State Department officials said the terms of the partnership accord are not unlike those of agreements the United States has with many other countries. But the signing comes at a politically-sensitive time, in the aftermath of the Georgia crisis, and officials said it is a signal to Moscow of U.S.-Ukraine solidarity.

Following Russian intervention in Georgia and its recognition of two breakaway Georgian regions, there has been concern about increased Russian pressure on Ukraine and that it might try to foster a separatist movement in the Crimea, which has a large ethnic-Russian population.

Friday's signing of the U.S.-Ukraine charter coincided with confirmation that the Bush administration intends to set up a small but symbolically-important diplomatic post in the Crimean regional capital, Simferopol.

At the signing ceremony with Ukrainian Foreign Minister Volodymyr Ohryzko, Secretary of State Condoleezza Rice said the United States has long believed that Ukraine's independence and democracy are essential to a peaceful Europe, and that Washington holds to its support for that country's membership in NATO:

"The United States supports Ukraine's integration into Euro-Atlantic structures. And I want to assure you that the declaration at Bucharest which foresees that Ukraine will be member of NATO when it can meet those standards is very much at the center of our policy. We look forward to helping you execute the decisions of Brussels to intensify the work of the Ukraine-NATO commission toward the fulfillment of the Bucharest declaration", she said.

At last April's NATO summit in Bucharest, leaders supported eventual alliance membership for Ukraine and Georgia but could not reach a consensus to offer them a formal membership action plan.

Meeting earlier this month in Brussels, alliance foreign ministers said they would work for membership for the two states through existing structures like the NATO-Ukraine commission.

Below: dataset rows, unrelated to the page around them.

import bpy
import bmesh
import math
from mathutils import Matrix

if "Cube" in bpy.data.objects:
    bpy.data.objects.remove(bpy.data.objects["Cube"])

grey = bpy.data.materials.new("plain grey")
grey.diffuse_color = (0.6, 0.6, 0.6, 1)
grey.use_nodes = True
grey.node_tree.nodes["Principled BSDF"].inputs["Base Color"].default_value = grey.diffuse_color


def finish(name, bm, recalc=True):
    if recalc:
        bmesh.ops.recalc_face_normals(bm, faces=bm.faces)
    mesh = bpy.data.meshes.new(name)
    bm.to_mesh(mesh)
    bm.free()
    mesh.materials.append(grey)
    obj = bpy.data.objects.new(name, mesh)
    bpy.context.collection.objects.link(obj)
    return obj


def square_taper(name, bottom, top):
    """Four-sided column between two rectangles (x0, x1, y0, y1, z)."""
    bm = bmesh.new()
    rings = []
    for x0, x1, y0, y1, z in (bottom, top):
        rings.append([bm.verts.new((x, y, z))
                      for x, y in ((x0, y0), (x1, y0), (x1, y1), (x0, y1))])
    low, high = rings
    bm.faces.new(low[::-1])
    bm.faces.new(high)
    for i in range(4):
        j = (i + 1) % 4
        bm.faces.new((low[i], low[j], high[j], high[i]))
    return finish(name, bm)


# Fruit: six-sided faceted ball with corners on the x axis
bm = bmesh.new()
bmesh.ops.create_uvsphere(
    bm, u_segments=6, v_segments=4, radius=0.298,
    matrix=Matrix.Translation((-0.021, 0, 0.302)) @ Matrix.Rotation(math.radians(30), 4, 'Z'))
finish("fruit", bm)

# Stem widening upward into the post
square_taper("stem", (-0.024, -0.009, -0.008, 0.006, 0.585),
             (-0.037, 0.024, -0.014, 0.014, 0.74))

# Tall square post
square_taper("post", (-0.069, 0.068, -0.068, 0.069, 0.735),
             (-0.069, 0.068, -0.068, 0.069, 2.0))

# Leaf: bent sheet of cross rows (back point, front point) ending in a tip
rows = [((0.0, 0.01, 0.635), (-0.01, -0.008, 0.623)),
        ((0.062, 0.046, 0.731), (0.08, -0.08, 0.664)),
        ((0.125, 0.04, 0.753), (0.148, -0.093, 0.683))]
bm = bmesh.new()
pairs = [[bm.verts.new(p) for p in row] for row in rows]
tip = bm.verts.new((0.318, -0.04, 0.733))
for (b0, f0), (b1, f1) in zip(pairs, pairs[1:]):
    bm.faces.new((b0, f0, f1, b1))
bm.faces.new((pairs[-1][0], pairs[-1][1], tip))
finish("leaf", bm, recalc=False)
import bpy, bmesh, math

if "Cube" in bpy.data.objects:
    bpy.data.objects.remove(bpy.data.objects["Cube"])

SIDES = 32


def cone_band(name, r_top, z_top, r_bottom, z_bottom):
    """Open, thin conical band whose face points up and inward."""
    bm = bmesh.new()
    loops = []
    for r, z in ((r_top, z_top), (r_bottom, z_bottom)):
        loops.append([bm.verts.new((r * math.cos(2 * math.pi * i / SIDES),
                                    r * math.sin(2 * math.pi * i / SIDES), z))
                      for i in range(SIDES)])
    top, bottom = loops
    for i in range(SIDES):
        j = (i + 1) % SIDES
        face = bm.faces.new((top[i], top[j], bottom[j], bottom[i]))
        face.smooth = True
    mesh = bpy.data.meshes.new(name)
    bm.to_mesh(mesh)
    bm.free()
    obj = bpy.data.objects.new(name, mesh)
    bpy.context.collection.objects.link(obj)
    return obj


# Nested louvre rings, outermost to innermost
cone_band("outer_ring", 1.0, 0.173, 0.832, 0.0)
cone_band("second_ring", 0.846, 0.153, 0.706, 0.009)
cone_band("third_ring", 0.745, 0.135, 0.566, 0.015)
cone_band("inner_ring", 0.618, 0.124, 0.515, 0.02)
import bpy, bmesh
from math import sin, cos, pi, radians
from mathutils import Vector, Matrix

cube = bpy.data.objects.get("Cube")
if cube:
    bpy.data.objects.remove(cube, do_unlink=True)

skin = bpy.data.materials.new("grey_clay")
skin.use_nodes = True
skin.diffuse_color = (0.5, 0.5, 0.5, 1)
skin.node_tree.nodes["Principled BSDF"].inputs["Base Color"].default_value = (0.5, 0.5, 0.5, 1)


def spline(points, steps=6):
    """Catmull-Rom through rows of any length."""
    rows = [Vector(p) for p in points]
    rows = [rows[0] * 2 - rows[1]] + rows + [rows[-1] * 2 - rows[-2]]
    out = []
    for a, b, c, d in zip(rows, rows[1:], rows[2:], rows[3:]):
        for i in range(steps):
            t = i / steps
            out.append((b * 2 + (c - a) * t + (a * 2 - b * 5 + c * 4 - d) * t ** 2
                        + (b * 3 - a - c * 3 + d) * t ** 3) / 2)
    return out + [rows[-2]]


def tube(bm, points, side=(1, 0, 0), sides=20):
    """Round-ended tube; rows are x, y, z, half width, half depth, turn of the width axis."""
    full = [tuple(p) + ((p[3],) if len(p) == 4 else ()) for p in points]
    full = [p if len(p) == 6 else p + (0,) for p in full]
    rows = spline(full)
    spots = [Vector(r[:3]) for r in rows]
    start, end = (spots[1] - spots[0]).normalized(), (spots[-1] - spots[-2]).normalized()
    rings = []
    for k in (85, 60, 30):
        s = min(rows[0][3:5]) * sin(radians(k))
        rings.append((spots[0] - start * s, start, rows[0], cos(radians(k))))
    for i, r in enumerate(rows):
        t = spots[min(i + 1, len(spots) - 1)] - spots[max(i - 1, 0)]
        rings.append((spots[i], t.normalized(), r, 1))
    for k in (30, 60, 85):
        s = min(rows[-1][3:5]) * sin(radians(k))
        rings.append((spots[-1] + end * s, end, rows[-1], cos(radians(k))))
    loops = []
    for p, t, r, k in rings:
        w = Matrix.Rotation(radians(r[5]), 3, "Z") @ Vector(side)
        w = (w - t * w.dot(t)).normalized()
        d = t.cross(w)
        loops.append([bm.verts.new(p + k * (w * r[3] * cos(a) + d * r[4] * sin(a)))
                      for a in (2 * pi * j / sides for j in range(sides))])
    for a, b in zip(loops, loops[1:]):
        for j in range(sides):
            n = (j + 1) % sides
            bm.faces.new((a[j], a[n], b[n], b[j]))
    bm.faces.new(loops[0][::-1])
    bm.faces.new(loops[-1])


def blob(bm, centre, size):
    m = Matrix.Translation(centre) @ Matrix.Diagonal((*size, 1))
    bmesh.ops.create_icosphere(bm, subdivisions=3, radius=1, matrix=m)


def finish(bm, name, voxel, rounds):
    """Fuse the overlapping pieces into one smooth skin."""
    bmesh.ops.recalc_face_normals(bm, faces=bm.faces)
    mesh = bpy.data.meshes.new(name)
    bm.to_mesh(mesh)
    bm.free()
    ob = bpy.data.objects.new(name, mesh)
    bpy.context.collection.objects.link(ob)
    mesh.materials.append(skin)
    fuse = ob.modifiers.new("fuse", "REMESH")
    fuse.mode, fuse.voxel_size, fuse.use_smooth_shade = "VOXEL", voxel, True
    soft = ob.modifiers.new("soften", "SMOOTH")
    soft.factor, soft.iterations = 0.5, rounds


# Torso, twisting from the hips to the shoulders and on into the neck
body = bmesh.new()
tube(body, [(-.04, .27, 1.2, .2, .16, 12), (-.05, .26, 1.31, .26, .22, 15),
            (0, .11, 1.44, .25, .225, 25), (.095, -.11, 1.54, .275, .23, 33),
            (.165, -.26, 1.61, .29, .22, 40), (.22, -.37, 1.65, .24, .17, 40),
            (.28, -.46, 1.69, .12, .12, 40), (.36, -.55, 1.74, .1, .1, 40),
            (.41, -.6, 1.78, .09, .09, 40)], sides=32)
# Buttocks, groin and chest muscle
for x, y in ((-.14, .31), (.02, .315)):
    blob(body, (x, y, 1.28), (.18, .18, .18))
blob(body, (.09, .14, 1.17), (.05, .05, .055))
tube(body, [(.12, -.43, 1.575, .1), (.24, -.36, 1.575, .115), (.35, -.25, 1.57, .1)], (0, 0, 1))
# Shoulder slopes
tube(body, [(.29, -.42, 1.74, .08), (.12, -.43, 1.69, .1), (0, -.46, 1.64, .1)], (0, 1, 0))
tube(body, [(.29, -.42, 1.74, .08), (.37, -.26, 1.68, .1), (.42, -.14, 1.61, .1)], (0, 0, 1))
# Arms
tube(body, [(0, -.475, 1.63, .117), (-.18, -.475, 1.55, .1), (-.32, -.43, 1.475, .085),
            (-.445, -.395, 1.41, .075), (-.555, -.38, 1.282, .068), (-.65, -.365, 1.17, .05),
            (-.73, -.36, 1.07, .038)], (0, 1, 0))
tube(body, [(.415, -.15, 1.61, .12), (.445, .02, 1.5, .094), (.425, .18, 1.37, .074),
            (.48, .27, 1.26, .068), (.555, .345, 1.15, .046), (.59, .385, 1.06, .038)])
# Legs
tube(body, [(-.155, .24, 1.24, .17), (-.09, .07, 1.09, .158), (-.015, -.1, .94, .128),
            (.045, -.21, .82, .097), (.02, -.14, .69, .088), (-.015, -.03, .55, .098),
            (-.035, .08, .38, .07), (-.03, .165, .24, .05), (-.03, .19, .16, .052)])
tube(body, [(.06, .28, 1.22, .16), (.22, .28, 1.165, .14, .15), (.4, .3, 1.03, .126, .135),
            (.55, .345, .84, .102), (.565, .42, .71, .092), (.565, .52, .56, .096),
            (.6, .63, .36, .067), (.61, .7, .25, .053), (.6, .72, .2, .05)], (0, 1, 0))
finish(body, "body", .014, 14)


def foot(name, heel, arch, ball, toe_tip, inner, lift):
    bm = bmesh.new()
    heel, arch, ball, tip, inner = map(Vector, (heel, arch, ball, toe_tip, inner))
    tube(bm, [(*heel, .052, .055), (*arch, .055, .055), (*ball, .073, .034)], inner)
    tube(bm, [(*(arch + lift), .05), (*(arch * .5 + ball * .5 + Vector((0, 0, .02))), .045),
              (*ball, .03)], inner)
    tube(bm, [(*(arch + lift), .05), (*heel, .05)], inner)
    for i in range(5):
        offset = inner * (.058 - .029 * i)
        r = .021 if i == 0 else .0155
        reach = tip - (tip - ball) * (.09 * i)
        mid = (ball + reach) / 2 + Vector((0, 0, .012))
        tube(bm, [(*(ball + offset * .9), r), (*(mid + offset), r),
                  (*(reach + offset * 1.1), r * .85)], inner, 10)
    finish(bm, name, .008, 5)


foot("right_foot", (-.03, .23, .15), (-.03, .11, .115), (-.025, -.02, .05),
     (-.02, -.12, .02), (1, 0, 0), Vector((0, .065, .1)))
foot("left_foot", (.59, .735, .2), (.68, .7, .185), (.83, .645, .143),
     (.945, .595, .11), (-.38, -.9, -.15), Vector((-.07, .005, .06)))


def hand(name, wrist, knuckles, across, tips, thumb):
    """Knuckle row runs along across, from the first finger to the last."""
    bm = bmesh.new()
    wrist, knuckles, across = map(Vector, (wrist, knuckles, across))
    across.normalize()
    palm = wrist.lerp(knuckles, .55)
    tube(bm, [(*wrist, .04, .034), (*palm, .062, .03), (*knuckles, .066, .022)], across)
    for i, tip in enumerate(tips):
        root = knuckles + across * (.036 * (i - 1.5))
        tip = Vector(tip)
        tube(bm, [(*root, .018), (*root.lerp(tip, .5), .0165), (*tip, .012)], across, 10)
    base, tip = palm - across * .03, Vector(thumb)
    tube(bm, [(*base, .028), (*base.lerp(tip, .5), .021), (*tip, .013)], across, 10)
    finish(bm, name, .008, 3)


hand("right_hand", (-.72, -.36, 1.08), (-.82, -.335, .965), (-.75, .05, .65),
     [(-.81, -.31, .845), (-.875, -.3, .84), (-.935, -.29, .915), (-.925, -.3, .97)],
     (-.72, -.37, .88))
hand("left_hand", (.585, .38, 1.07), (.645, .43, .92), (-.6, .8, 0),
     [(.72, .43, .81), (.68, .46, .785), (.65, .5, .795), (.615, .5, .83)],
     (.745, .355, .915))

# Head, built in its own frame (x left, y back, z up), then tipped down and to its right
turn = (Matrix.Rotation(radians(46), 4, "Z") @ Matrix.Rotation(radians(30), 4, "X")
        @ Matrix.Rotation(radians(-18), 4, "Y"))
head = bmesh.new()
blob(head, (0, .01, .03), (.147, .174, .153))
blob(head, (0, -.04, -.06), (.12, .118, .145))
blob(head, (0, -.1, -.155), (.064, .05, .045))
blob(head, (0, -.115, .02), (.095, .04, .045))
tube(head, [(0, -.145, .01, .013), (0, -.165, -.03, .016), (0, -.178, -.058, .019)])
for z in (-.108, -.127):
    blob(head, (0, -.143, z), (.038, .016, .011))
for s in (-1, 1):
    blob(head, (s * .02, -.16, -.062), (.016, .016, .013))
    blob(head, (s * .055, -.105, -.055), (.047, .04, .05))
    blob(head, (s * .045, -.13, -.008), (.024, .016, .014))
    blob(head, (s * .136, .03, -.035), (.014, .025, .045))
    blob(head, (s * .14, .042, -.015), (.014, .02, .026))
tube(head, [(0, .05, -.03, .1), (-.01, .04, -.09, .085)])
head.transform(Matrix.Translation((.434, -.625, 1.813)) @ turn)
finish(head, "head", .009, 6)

At the signing ceremony, Ukrainian Foreign Minisrter Ohryzko said the charter agreement gives added stimulus to a rapidly expanding bilateral relationship. He was heard through an interpreter:

"This is a very important document because it summarizes our efforts during the past year, but it also has a very important dimension for our future. I would like to call your attention to the areas in this document that address defense, security, the economy, human rights, increased importance to cultural and people-to-people contacts and also the presence of the United States in Ukraine, in particular the Crimea," he said.

State Department Spokesman Sean McCormack said the administration plans to set up a so-called American Presence Post in the Crimean capital, which would include one or two U.S. diplomats and engage in a wide range of political and cultural activities. Currently the U.S. embassy in Kyiv is the only American diplomatic mission in the country.

A majority of Crimea's two million residents are ethnic Russians, and Russia has a lease on the Soviet era naval base at Sevastapol which expires in 2017, and which Ukraine says will not be renewed. Russia denies any intention to undermine Ukrainian sovereignty in Crimea or elsewhere.